* RECORDS PROVIDED
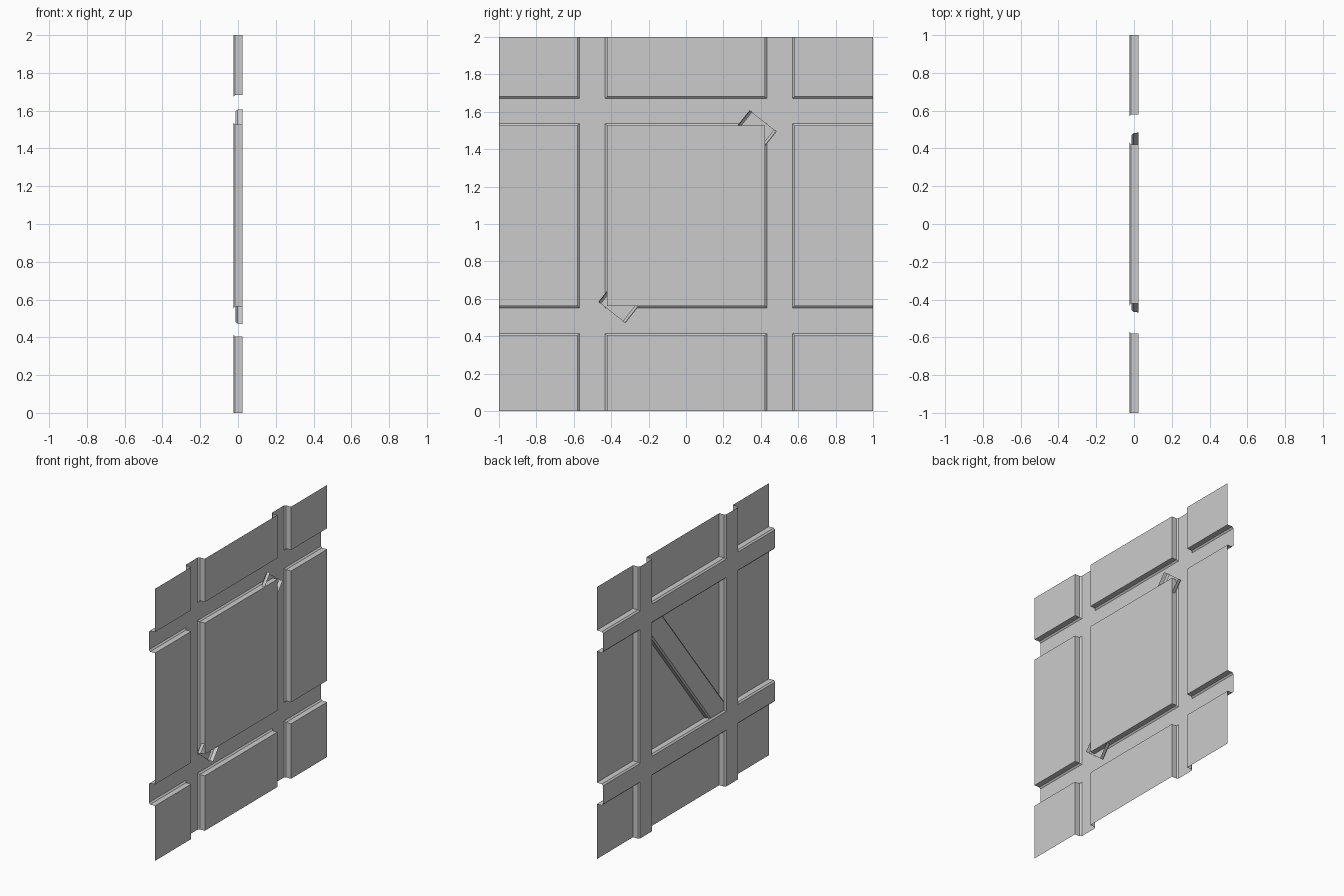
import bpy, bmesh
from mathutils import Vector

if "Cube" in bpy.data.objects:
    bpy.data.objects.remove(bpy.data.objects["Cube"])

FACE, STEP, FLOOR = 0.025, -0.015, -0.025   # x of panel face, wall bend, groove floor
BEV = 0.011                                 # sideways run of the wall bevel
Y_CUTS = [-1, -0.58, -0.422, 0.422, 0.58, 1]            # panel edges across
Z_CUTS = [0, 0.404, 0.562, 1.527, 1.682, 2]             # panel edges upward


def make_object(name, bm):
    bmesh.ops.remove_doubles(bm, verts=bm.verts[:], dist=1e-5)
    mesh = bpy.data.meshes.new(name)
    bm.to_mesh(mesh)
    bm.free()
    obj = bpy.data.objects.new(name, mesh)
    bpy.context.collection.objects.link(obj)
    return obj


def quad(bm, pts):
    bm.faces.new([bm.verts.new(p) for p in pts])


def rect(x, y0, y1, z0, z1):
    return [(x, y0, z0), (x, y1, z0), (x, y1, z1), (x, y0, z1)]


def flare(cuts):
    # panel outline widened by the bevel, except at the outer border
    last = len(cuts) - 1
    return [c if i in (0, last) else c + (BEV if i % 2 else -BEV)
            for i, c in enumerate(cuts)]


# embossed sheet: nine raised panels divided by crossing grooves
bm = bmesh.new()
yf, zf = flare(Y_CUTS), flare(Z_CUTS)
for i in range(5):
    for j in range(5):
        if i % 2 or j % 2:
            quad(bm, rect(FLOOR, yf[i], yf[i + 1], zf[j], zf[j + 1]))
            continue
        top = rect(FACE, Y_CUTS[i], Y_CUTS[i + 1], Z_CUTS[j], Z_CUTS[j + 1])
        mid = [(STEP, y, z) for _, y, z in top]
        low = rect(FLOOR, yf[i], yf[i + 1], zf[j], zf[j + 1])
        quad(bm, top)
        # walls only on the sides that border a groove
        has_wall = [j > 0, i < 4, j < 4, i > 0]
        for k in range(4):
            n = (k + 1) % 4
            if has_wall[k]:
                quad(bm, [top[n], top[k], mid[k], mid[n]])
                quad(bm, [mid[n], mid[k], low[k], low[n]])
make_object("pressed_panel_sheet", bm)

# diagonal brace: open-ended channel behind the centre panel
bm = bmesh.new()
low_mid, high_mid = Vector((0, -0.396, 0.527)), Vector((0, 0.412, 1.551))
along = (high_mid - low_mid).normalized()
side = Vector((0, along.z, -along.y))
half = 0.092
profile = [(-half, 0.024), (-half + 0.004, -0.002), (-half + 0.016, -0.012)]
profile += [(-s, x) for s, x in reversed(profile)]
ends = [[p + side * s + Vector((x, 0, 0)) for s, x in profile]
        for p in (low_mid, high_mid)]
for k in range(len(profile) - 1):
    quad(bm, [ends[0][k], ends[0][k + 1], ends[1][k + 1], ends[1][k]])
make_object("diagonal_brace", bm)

* TASK INSTRUCTIONS
What is wanted is a copy of every line in the listing that includes the word "quad".

* ANSWER SPACE
def quad(bm, pts):
            quad(bm, rect(FLOOR, yf[i], yf[i + 1], zf[j], zf[j + 1]))
        quad(bm, top)
                quad(bm, [top[n], top[k], mid[k], mid[n]])
                quad(bm, [mid[n], mid[k], low[k], low[n]])
    quad(bm, [ends[0][k], ends[0][k + 1], ends[1][k + 1], ends[1][k]])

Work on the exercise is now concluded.